We slowly pulled out of the station, right on time, and made our way to the gorge. We took our drinks out to the open-air car just in time to pass the Tunnel Drive trailhead that we’d hiked earlier. This was going to be a fun ride from a different angle.
The ride was spectacular. The sky spit rain on us a bit and it smelled wonderful. We desert dwellers love the smell of rain since it comes so rarely. The open-air car is the perfect place to see the gorge all the way around from the water to the tippy top of the canyon walls. On the hike, I looked around but also had to be mindful of the trail so I couldn’t devote the entire hike to taking it all in. On the train, you can see it all without worrying about that pesky prickly pear cactus right next to you.
Along the other side of the river sat miles of large wooden pipes.

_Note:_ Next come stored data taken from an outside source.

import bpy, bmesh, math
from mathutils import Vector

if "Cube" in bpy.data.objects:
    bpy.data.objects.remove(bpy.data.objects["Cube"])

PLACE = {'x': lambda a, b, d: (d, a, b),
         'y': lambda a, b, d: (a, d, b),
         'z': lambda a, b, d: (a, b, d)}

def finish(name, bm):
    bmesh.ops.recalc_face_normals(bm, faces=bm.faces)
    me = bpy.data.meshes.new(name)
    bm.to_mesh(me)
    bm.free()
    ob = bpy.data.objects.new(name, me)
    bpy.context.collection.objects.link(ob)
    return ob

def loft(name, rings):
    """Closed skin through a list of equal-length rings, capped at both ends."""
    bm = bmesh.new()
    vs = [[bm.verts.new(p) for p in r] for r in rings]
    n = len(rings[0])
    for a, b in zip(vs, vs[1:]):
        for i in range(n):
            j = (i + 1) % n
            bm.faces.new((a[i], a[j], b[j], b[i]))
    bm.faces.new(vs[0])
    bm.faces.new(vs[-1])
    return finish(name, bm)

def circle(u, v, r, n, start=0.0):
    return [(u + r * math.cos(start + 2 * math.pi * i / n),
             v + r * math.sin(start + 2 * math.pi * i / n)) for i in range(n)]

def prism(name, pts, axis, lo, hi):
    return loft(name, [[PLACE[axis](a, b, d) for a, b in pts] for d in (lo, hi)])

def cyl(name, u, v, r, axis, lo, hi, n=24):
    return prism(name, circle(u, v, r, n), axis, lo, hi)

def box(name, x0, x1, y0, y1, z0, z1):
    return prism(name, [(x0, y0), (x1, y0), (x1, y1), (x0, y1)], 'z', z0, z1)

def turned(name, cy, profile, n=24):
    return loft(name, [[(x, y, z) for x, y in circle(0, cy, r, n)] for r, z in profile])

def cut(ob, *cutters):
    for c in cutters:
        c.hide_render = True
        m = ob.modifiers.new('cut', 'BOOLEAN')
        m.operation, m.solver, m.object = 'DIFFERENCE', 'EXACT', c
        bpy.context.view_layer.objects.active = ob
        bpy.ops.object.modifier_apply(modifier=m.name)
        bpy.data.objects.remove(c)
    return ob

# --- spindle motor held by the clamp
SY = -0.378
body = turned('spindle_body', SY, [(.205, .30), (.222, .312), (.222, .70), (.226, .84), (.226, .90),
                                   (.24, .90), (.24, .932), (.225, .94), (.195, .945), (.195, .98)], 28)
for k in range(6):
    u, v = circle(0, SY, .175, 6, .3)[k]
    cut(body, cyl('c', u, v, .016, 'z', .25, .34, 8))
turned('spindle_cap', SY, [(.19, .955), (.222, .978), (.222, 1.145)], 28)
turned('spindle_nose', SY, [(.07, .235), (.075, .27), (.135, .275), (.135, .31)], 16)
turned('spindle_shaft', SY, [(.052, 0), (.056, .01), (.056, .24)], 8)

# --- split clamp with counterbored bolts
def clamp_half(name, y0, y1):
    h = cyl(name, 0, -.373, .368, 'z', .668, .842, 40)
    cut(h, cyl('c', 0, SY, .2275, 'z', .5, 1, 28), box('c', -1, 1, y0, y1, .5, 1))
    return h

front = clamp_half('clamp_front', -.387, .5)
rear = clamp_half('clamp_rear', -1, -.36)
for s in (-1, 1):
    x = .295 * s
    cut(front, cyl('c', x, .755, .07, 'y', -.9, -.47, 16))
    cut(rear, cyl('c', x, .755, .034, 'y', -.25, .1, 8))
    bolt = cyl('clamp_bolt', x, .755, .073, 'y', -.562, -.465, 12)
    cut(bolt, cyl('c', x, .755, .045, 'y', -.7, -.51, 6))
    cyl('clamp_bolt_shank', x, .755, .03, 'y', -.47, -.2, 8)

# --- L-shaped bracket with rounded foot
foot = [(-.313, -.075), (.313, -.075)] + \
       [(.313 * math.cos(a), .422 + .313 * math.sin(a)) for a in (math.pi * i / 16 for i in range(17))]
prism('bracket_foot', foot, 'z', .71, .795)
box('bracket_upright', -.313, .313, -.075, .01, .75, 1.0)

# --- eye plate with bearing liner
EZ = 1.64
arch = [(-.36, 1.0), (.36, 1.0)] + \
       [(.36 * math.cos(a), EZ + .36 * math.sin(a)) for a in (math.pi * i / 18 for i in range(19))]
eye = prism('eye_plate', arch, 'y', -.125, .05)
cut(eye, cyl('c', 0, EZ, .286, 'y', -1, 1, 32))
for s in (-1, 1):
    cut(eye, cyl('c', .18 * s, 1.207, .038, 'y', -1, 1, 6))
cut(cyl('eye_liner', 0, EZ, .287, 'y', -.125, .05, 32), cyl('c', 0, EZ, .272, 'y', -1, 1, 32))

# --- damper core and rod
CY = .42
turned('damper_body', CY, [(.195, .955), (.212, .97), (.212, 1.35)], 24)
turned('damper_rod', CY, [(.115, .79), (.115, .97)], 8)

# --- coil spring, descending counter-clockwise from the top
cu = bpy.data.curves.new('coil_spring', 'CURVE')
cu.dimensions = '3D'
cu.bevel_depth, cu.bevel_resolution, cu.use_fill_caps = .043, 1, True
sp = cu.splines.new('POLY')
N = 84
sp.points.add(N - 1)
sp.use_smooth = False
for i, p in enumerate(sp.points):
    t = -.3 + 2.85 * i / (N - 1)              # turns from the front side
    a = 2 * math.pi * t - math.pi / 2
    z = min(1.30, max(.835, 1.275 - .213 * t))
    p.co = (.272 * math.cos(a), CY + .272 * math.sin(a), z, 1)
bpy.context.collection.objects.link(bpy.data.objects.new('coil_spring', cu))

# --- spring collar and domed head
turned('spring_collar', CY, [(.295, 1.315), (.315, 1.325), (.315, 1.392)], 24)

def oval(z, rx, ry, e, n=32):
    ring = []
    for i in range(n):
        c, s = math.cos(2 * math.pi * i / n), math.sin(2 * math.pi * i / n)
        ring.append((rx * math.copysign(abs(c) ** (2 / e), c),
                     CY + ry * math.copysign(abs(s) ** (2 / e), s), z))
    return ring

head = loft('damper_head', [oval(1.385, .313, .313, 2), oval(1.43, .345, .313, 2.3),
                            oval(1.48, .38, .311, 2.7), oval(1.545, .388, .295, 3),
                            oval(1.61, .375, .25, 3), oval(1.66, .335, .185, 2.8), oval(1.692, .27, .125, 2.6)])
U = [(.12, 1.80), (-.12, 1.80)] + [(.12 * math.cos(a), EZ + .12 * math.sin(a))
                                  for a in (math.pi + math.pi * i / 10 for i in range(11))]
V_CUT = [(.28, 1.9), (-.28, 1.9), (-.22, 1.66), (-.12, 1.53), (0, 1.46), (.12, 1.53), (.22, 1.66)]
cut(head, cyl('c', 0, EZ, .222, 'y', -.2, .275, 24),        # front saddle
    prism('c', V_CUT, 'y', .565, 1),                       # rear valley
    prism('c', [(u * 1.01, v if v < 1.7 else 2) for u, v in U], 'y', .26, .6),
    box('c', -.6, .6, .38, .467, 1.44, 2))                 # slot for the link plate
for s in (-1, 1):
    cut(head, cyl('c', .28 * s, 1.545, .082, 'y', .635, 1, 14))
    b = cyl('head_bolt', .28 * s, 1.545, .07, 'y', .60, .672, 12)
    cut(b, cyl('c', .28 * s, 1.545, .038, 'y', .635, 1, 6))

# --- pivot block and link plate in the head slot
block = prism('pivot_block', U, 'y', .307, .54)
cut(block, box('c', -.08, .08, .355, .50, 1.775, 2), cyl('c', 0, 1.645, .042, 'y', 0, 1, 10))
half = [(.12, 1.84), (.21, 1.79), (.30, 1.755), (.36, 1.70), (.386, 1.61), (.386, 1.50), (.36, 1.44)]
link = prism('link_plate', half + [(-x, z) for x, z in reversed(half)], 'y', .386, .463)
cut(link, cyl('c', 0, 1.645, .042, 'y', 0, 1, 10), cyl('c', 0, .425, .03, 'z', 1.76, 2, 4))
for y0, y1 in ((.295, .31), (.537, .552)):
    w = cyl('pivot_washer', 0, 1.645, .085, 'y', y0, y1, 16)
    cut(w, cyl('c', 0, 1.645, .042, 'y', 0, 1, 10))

We learned it was an early way for Canon City to get water for their growing city. It was fascinating that some sections were almost completely rotted while other parts looked like they could still transport water.
Not far into the ride, we saw several white water rafters. They were nearing the end of their ride and waved as enthusiastically at us as we did to them. I wondered how many hikers were like me hoping to catch a picture of the train and rafters.
We rounded the bend a few times checking out all the different places where waterfalls would be if it was really raining hard then we saw it. The giant bridge we stood on that morning was the teeny tiny line across the sky high above us. It’s amazing how small something looks when it’s over 900 feet above you. The gorge was at it’s narrowest point, only 30 feet across. The walls were straight up at this point and laying tracks for the train was an engineering feat for the time. Hanging Bridge, as it’s called, is almost just as it was way back then. This section would be super cool to see from a raft and as we rolled along I was bummed we decided not to take the rafting trip.
All too soon it was time to head back to the station. The ride back was all downhill so we went a little faster. You could hear the squeal of the now lead engine car braking. All the raft rides were done for the day so, besides us, the canyon was quiet. Three deer were at the water’s edge for a drink. Mark managed to snap a couple of pictures before they were out of sight. We were the last train ride and soon the canyon would belong completely to nature until morning.
Our gorge on the Gorge was all we’d hoped for. It’s rare to experience something from top to bottom. Our next experience like this will be when we hike the Grand Canyon rim-to-rim. I know that I’ll miss much of the beauty concentrating on the task at hand. I hope I’ll get chances to stop and take it all in as we did on this day.
Meet the Family
I’m Maureen Milne, F446881. Mark and I are becoming empty nest veterans and you know what, we enjoy it! We are always on the lookout for the next adventure, our friends call us the X-Games family. We are avid hikers, cyclists and skiers (both snow and water). Mark does triathlons and we run several races a year. We’ve been RVing together since we were teenagers and we love traveling with our two grown sons. I share our RV adventures, RV friendly recipes, wonderful campgrounds and more on my blog, M&M Hit The Road. You can also find our fun on Facebook, Instagram, Twitter and YouTube.